Laser Induced Breakdown Spectroscopy Probe for Simplified Light Collection and Laser Operation

Laser Induced Breakdown Spectroscopy Probe for Simplified Light Collection and Laser Operation

The U.S. Department of Energy’s National Energy Technology Laboratory (NETL) has developed a laser induced breakdown spectroscopy (LIBS) probe featuring simplified construction that minimizes the need for optical elements from the probes data collection path, reducing potential interference with the transmission of high quality spectra. By reducing the complexity and cost of the laser head, the invention maximizes the amount and quality of light returned for analysis and increases the usefulness of LIBS research.
Abstract: 
LIBS is recognized as a powerful tool for qualitative elemental, molecular, and isotopic analysis of materials. LIBS uses short, powerful pulses to initiate dielectric breakdowns in solids, liquids, and gases and produces a bright flash of light at wavelengths that are characteristic of the elements present in the target. When this light is analyzed by a spectrometer, the identities of the elements present can be estimated and sometimes quantified.
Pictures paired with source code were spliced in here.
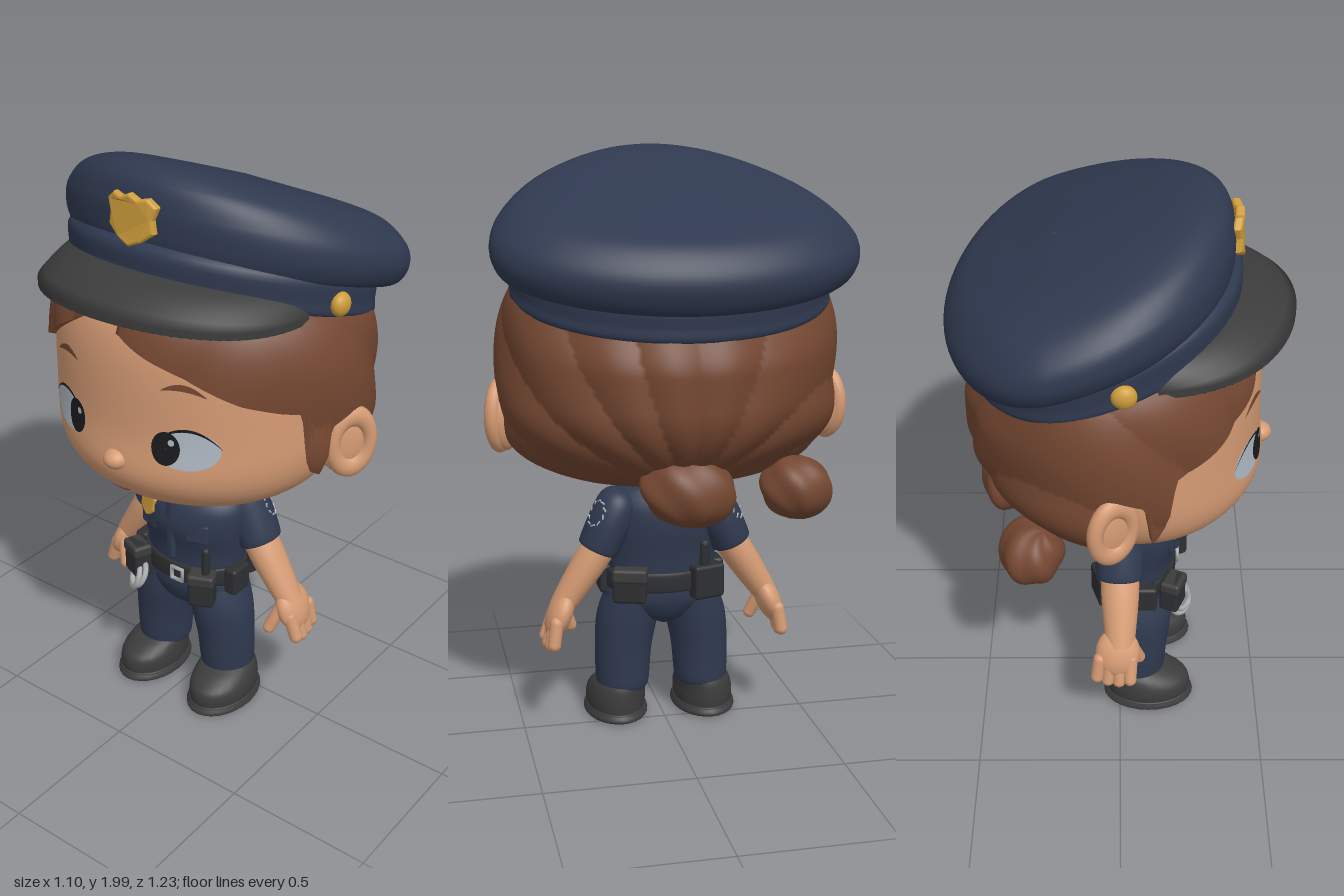
import * as THREE from 'three';
import { ParametricGeometry } from 'three/addons/geometries/ParametricGeometry.js';
import { RoundedBoxGeometry } from 'three/addons/geometries/RoundedBoxGeometry.js';

const { sin, cos, abs, PI, min, max, pow, exp } = Math;
const { lerp, smoothstep } = THREE.MathUtils;

// Surface from a function of u and v in 0..1, outward where du x dv points out
const surface = (fn, nu, nv) => new ParametricGeometry((u, v, t) => t.set(...fn(u, v)), nu, nv);

// Smooth interpolation through table rows
function sampleRows(rows, v) {
  const p = v * (rows.length - 1), i = min(Math.floor(p), rows.length - 2), t = p - i;
  const at = k => rows[max(0, min(rows.length - 1, k))];
  return rows[0].map((_, c) => {
    const a = at(i - 1)[c], b = at(i)[c], d = at(i + 1)[c], e = at(i + 2)[c];
    return b + 0.5 * t * (d - a + t * (2 * a - 5 * b + 4 * d - e + t * (3 * (b - d) + e - a)));
  });
}

// Oval cross-sections, bottom to top: [yFront, yBack, cx, cz, halfWidth, front, back]
function tilted(rows, nu = 48, nv = 40) {
  return surface((u, v) => {
    const [yF, yB, cx, cz, w, lf, lb] = sampleRows(rows, v);
    const a = (u * 2 - 1) * PI, z = cos(a) * (cos(a) > 0 ? lf : lb);
    return [cx + w * sin(a), lerp(yB, yF, (z + lb) / (lf + lb)), cz + z];
  }, nu, nv);
}
// Level cross-sections: [y, cx, cz, halfWidth, halfDepth]
const loft = (rows, nu = 28, nv = 24) =>
  tilted(rows.map(([y, cx, cz, w, d]) => [y, y, cx, cz, w, d, d]), nu, nv);

// Head surface by angle from the front and height: full cheeks, rounder nape
const HEAD_LOW = 0.87, HEAD_TOP = 1.67;
function headPoint(a, y, off = 0) {
  const front = max(cos(a), 0), back = max(-cos(a), 0);
  const k = y < 1.2 ? (1.2 - y) / 0.33 : (y - 1.2) / 0.47, n = y < 1.2 ? 2.65 + 1.1 * front - 0.65 * back : 4;
  const r = pow(max(0, 1 - pow(min(1, k), n)), 1 / n);
  const cheek = 0.022 * front * front * exp(-(((y - 1.04) / 0.1) ** 2));
  return [(0.52 + off) * r * sin(a), y, (0.46 + off + cheek) * r * cos(a)];
}
// Thin oval and thin strip that follow the face
const faceOval = (a0, y0, w, h, off) => surface((u, v) => {
  const t = -2 * PI * u, r = 0.01 + 0.99 * v;
  return headPoint(a0 + w * r * cos(t), y0 + h * r * sin(t), off);
}, 32, 6);
const faceStrip = (a0, y0, w, h, arch, slope = 0) => surface((u, v) => {
  const s = u * 2 - 1;
  return headPoint(a0 + w * s, y0 + arch * (1 - s * s) + slope * s + (v - 0.5) * h * (1.1 - s * s), 0.008);
}, 16, 2);

// Lower hair edge: [angle, height], with a sideburn ahead of the ear
const HAIRLINE = [[0, 1.51], [0.35, 1.44], [0.55, 1.395], [0.8, 1.335], [1.05, 1.295], [1.22, 1.275], [1.27, 1.1],
  [1.36, 1.03], [1.42, 1.2], [1.6, 1.24], [1.7, 0.98], [2.2, 0.9], [2.6, 0.88], [3.2, 0.875]];
function hairEdge(a) {
  const b = abs(a), i = HAIRLINE.findIndex(p => p[0] > b), [p, q] = [HAIRLINE[i - 1], HAIRLINE[i]];
  const lift = a < 0 ? 0.1 * max(0, 1 - b / 1.1) : 0;
  return lerp(p[1], q[1], (b - p[0]) / (q[0] - p[0])) + lift;
}
function hairPoint(u, v) {
  const a = (u * 2 - 1) * PI, y = lerp(hairEdge(a), lerp(1.47, 1.64, (1 + cos(a)) / 2), v);
  const back = smoothstep(abs(a), 1.9, 2.6);
  const body = 0.018 + 0.036 * smoothstep(abs(a), 1.0, 1.8) - 0.014 * back - 0.04 * back * smoothstep(v, 0.72, 1);
  const strand = Math.atan2(0.52 * sin(a), y - 0.8) * 10 + cos(a) * 3;
  return headPoint(a, y, v < 0.02 || v > 0.99 ? -0.02 : body + 0.014 * (abs(sin(strand)) - 0.5));
}

function shield(s, wide = 1) {
  const sh = new THREE.Shape();
  [[0, 0.55], [0.2, 0.44], [0.4, 0.5], [0.54, 0.36], [0.46, 0.1], [0.5, -0.2], [0.25, -0.42], [0, -0.55],
    [-0.25, -0.42], [-0.5, -0.2], [-0.46, 0.1], [-0.54, 0.36], [-0.4, 0.5], [-0.2, 0.44]]
    .forEach(([x, y], i) => (i ? sh.lineTo(x * s * wide, y * s) : sh.moveTo(x * s * wide, y * s)));
  const b = s * 0.07;
  const geo = new THREE.ExtrudeGeometry(sh, { depth: s * 0.08, bevelSize: b, bevelThickness: b, bevelSegments: 3 });
  // Bend the sides back
  const p = geo.attributes.position;
  for (let i = 0; i < p.count; i++) p.setZ(i, p.getZ(i) - 2 * p.getX(i) ** 2);
  geo.computeVertexNormals();
  return geo;
}

export function createModel() {
  const mat = (name, color) => Object.assign(new THREE.MeshStandardMaterial({ color }), { name });
  const navy = mat('navy cloth', 0x2f394f), charcoal = mat('charcoal leather', 0x3c3c3c),
    gear = mat('black gear', 0x2e2f31), hair = mat('brown hair', 0x744731), skin = mat('skin', 0xd59b74),
    gold = mat('gold', 0xcd9d3b), white = mat('pale grey', 0xb0bac4), black = mat('pupil black', 0x1b1b1e),
    silver = mat('silver', 0xa9abad), lip = mat('lip', 0x9c5f48);

  const model = new THREE.Group();
  model.name = 'officer';
  const add = (name, geo, material, pos = [0, 0, 0], rot = [0, 0, 0], scale = [1, 1, 1]) => {
    const m = new THREE.Mesh(geo, material);
    m.name = name;
    m.position.set(...pos); m.rotation.set(...rot); m.scale.set(...scale);
    model.add(m);
    return m;
  };
  const ball = (name, m, pos, scale, rot) => add(name, new THREE.SphereGeometry(1, 28, 20), m, pos, rot, scale);
  const box = (name, m, pos, size, rot) => add(name, new RoundedBoxGeometry(...size, 2, 0.012), m, pos, rot);

  // Head and face
  add('head', surface((u, v) =>
    headPoint((u * 2 - 1) * PI, lerp(HEAD_LOW, HEAD_TOP, (1 - cos(v * PI)) / 2)), 64, 44), skin);
  ball('nose', skin, [0, 1.09, 0.465], [0.042, 0.034, 0.043]);
  add('mouth', faceStrip(0, 0.99, 0.1, 0.012, -0.018), lip);
  for (const s of [1, -1]) {
    add('eyeWhite', faceOval(s * 0.48, 1.175, 0.21, 0.068, 0.004), white);
    add('pupil', faceOval(s * 0.35, 1.175, 0.09, 0.057, 0.007), black);
    add('eyeGlint', faceOval(s * 0.35 + 0.035, 1.198, 0.02, 0.011, 0.0095), white);
    add('upperLash', faceStrip(s * 0.48, 1.185, 0.22, 0.009, 0.06), black);
    add('eyebrow', faceStrip(s * 0.46, 1.365, 0.14, 0.02, 0.022, s * -0.006), hair);
    ball('ear', skin, [s * 0.535, 1.12, -0.022], [0.036, 0.115, 0.085], [0, s * -0.55, 0]);
    add('earRim', new THREE.TorusGeometry(0.064, 0.026, 12, 32), skin, [s * 0.557, 1.125, -0.022],
      [0, PI / 2 - s * 0.55, 0], [1, 1.42, 1]);
  }

  // Hair and buns
  add('hair', surface(hairPoint, 240, 44), hair);
  const bun = (name, pos, scale) => add(name, surface((u, v) => {
    const a = (u * 2 - 1) * PI, t = (v - 0.5) * PI * 0.998, r = 1 + 0.04 * sin(a * 5 + t * 4) * cos(t);
    return [r * cos(t) * sin(a), r * sin(t), r * cos(t) * cos(a)];
  }, 40, 24), hair, pos, [0.4, 0, 0.2], scale);
  bun('centreBun', [0, 0.925, -0.365], [0.155, 0.118, 0.105]);
  bun('sideBun', [-0.38, 0.895, -0.285], [0.12, 0.105, 0.105]);

  // Cap: band and crown, tilted down to the back
  add('capBand', tilted([
    [1.65, 1.42, 0, -0.08, 0.44, 0.4, 0.32], [1.655, 1.41, 0, -0.1, 0.518, 0.475, 0.37],
    [1.7, 1.455, 0, -0.1, 0.524, 0.478, 0.378], [1.76, 1.51, 0, -0.1, 0.525, 0.475, 0.38],
    [1.79, 1.54, 0, -0.1, 0.5, 0.44, 0.35]], 72, 16), navy);
  add('capCrown', tilted([
    [1.77, 1.51, 0, -0.1, 0.47, 0.42, 0.32], [1.75, 1.495, 0, -0.15, 0.53, 0.485, 0.345],
    [1.755, 1.515, 0, -0.19, 0.57, 0.535, 0.337],
    [1.81, 1.575, 0, -0.2, 0.594, 0.552, 0.35], [1.89, 1.635, 0, -0.2, 0.573, 0.548, 0.338],
    [1.965, 1.7, 0, -0.2, 0.49, 0.515, 0.29], [1.99, 1.745, 0, -0.2, 0.345, 0.43, 0.21],
    [1.925, 1.795, 0, -0.2, 0.17, 0.22, 0.1], [1.843, 1.842, 0, -0.2, 0.002, 0.002, 0.002]], 72, 56), navy);
  add('visor', surface((u, v) => {
    const t = (u * 2 - 1) * 1.5, k = [0, 1, 1, 0], seg = min(2, Math.floor(v * 3 + 1e-9));
    const f = v * 3 - seg, out = lerp(k[seg], k[seg + 1], f), top = lerp([0, 0, 1, 1][seg], [0, 0, 1, 1][seg + 1], f);
    const c = cos(t), arc = 0.02 * sin(out * PI) * c;
    return [lerp(0.485, 0.47, out) * sin(t), lerp(1.57 + 0.11 * c, 1.555 + 0.045 * c * c, out) + arc + 0.022 * top,
      lerp(-0.1 + 0.46 * c, 0.05 + 0.5 * pow(c, 0.8), out)];
  }, 48, 18), charcoal);
  add('capBadge', shield(0.13, 1.18), gold, [0, 1.85, 0.36], [-0.06, 0, 0]);
  for (const s of [1, -1]) ball('capButton', gold, [s * 0.515, 1.595, 0.01], [0.028, 0.039, 0.039]);

  // Shirt, collar and neck
  add('neck', new THREE.CylinderGeometry(0.085, 0.095, 0.14, 24), skin, [0, 0.86, 0.04]);
  add('shirt', loft([[0.5, 0, 0.06, 0.185, 0.125], [0.6, 0, 0.06, 0.192, 0.13], [0.7, 0, 0.065, 0.208, 0.148],
    [0.78, 0, 0.06, 0.21, 0.14], [0.835, 0, 0.05, 0.17, 0.11], [0.865, 0, 0.045, 0.1, 0.095]], 40), navy);
  add('collar', new THREE.TorusGeometry(0.098, 0.022, 10, 32), navy, [0, 0.858, 0.05], [PI / 2 + 0.12, 0, 0]);
  add('chestBadge', shield(0.07), gold, [-0.105, 0.748, 0.187], [-0.1, -0.3, 0]);
  box('placket', navy, [0, 0.69, 0.199], [0.035, 0.24, 0.025]);
  for (const s of [1, -1]) {
    box('collarFlap', navy, [s * 0.055, 0.83, 0.145], [0.07, 0.05, 0.025], [-0.6, s * 0.3, s * 0.5]);
    box('chestPocket', navy, [s * 0.1, 0.7, 0.184], [0.085, 0.075, 0.02], [-0.05, s * 0.3, 0]);
  }

  // Trousers
  add('hips', loft([[0.35, 0, 0.065, 0.02, 0.06], [0.38, 0, 0.065, 0.12, 0.1], [0.44, 0, 0.062, 0.2, 0.128],
    [0.5, 0, 0.06, 0.195, 0.13], [0.56, 0, 0.06, 0.185, 0.125]], 40), navy);
  for (const s of [1, -1]) {
    add('trouserLeg', loft([[0.115, s * 0.142, 0.06, 0.08, 0.085], [0.13, s * 0.142, 0.06, 0.093, 0.1],
      [0.25, s * 0.138, 0.065, 0.1, 0.106], [0.37, s * 0.122, 0.068, 0.108, 0.116], [0.47, s * 0.1, 0.065, 0.098, 0.115]]), navy);

    // Shoes
    add('shoe', loft([[0.025, s * 0.16, 0.105, 0.102, 0.15], [0.06, s * 0.16, 0.105, 0.105, 0.152],
      [0.09, s * 0.158, 0.1, 0.102, 0.146], [0.118, s * 0.153, 0.08, 0.095, 0.122], [0.14, s * 0.145, 0.058, 0.085, 0.092]]), charcoal);
    add('shoeSole', loft([[0.001, s * 0.16, 0.105, 0.002, 0.002], [0.002, s * 0.16, 0.105, 0.104, 0.152],
      [0.03, s * 0.16, 0.105, 0.107, 0.155], [0.035, s * 0.16, 0.105, 0.098, 0.145]]), charcoal);

    // Arms
    add('sleeve', loft([[-0.1, 0, 0, 0.05, 0.055], [-0.112, 0, 0, 0.066, 0.074], [-0.09, 0, 0, 0.072, 0.081],
      [0, 0, 0, 0.075, 0.083], [0.07, 0, 0.006, 0.068, 0.076], [0.105, 0, 0.01, 0.04, 0.05],
      [0.112, 0, 0.01, 0.002, 0.002]]), navy, [s * 0.19, 0.738, 0], [0, 0, s * 0.43]);
    add('forearm', loft([[-0.15, 0, 0, 0.041, 0.049], [-0.08, 0, 0, 0.049, 0.056], [0.03, 0, 0, 0.057, 0.065],
      [0.12, 0, 0, 0.057, 0.065]]), skin, [s * 0.285, 0.56, 0], [0, 0, s * 0.58]);

    // Dashed stitching of the sleeve patch
    for (let i = 0; i < 10; i++) {
      const t = i / 10 * 2 * PI, a = 2.05 + 0.45 * cos(t), y = 0.01 + 0.044 * sin(t), c = cos(s * 0.43), n = sin(s * 0.43);
      const x = s * 0.0755 * sin(a);
      add('patchStitch', new THREE.BoxGeometry(0.018, 0.005, 0.004), white,
        [s * 0.19 + x * c - y * n, 0.738 + x * n + y * c, 0.0835 * cos(a)], [0, s * a, t + PI / 2]);
    }

    // Hand with four fingers and a thumb
    ball('palm', skin, [s * 0.372, 0.415, -0.008], [0.042, 0.088, 0.077], [0, 0, s * 0.4]);
    const finger = (name, a, b, r) => {
      const p = new THREE.Vector3(...a), d = new THREE.Vector3(...b).sub(p);
      const m = add(name, new THREE.CapsuleGeometry(r, d.length(), 5, 12), skin);
      m.position.copy(p).addScaledVector(d, 0.5);
      m.quaternion.setFromUnitVectors(new THREE.Vector3(0, 1, 0), d.normalize());
    };
    for (let i = 0; i < 4; i++) {
      const z = 0.038 - i * 0.036, tip = 0.308 + abs(i - 1.4) * 0.012;
      finger('finger', [s * 0.39, 0.4, z], [s * (0.416 - 0.005 * i), tip, z * 1.05 - 0.006], 0.023);
    }
    finger('thumb', [s * 0.355, 0.43, 0.04], [s * 0.325, 0.345, 0.066], 0.022);
  }

  // Belt and gear
  add('belt', loft([[0.488, 0, 0.06, 0.185, 0.125], [0.49, 0, 0.06, 0.2, 0.139],
    [0.55, 0, 0.06, 0.199, 0.139], [0.552, 0, 0.06, 0.18, 0.12]], 48), gear);
  add('buckle', new THREE.TorusGeometry(0.032, 0.008, 6, 4), silver, [0.03, 0.52, 0.206], [0, 0, PI / 4]);
  box('backPouchLeft', gear, [0.135, 0.518, -0.06], [0.115, 0.12, 0.06], [0, -0.3, 0]);
  box('backPouchLeftFlap', charcoal, [0.135, 0.555, -0.066], [0.12, 0.05, 0.06], [0, -0.3, 0]);
  box('backRadio', gear, [-0.135, 0.518, -0.06], [0.115, 0.12, 0.06], [0, 0.3, 0]);
  add('backAntenna', new THREE.CapsuleGeometry(0.017, 0.08, 4, 10), gear, [-0.125, 0.61, -0.07]);
  [[1, 0.135, 0.2], [-1, 0.16, 0.185]].forEach(([s, x, z]) => {
    box('sidePouch', gear, [s * 0.197, 0.51, 0.085], [0.05, 0.1, 0.09]);
    box('frontPouch', gear, [s * x, 0.505, z], [0.09, 0.125, 0.07], [0, s * 0.4, 0]);
    box('frontPouchFlap', charcoal, [s * (x + 0.001), 0.545, z + 0.003], [0.095, 0.045, 0.072], [0, s * 0.4, 0]);
  });
  add('frontAntenna', new THREE.CapsuleGeometry(0.014, 0.11, 4, 10), gear, [0.15, 0.6, 0.2]);
  add('handcuffUpper', new THREE.TorusGeometry(0.044, 0.01, 8, 24), silver, [-0.135, 0.455, 0.215], [-0.6, -0.5, 0]);
  add('handcuffLower', new THREE.TorusGeometry(0.044, 0.01, 8, 24), silver, [-0.15, 0.445, 0.215], [-0.4, -0.7, 0]);

  // Built facing +z, then turned to face -x
  model.rotation.y = -PI / 2;
  const root = new THREE.Group();
  root.name = 'policeOfficerFigure';
  root.add(model);
  return root;
}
The light generated by the LIBS pulse must be returned through a fiber optic cable to a spectrometer. That requires a set of at least four mirrors, two of which need to be dichroic mirrors produced through an extensive chemical vapor deposition process. This invention avoids the need for two mirrors, reducing the complexity and cost of the laser head and maximizing the amount and quality of light returned for analysis.
Benefits: 
Simplifies the laser construction reducing costs -Removes elements from the optical collection path that may have interfered with the transmission of the highest quality spectra for analysis -Minimizes optical components and optical losses for the analysis light -Requires minimal amount of fabrication and alignment
Share to Facebook Share to Twitter Share to Google Plus Share to Linkedin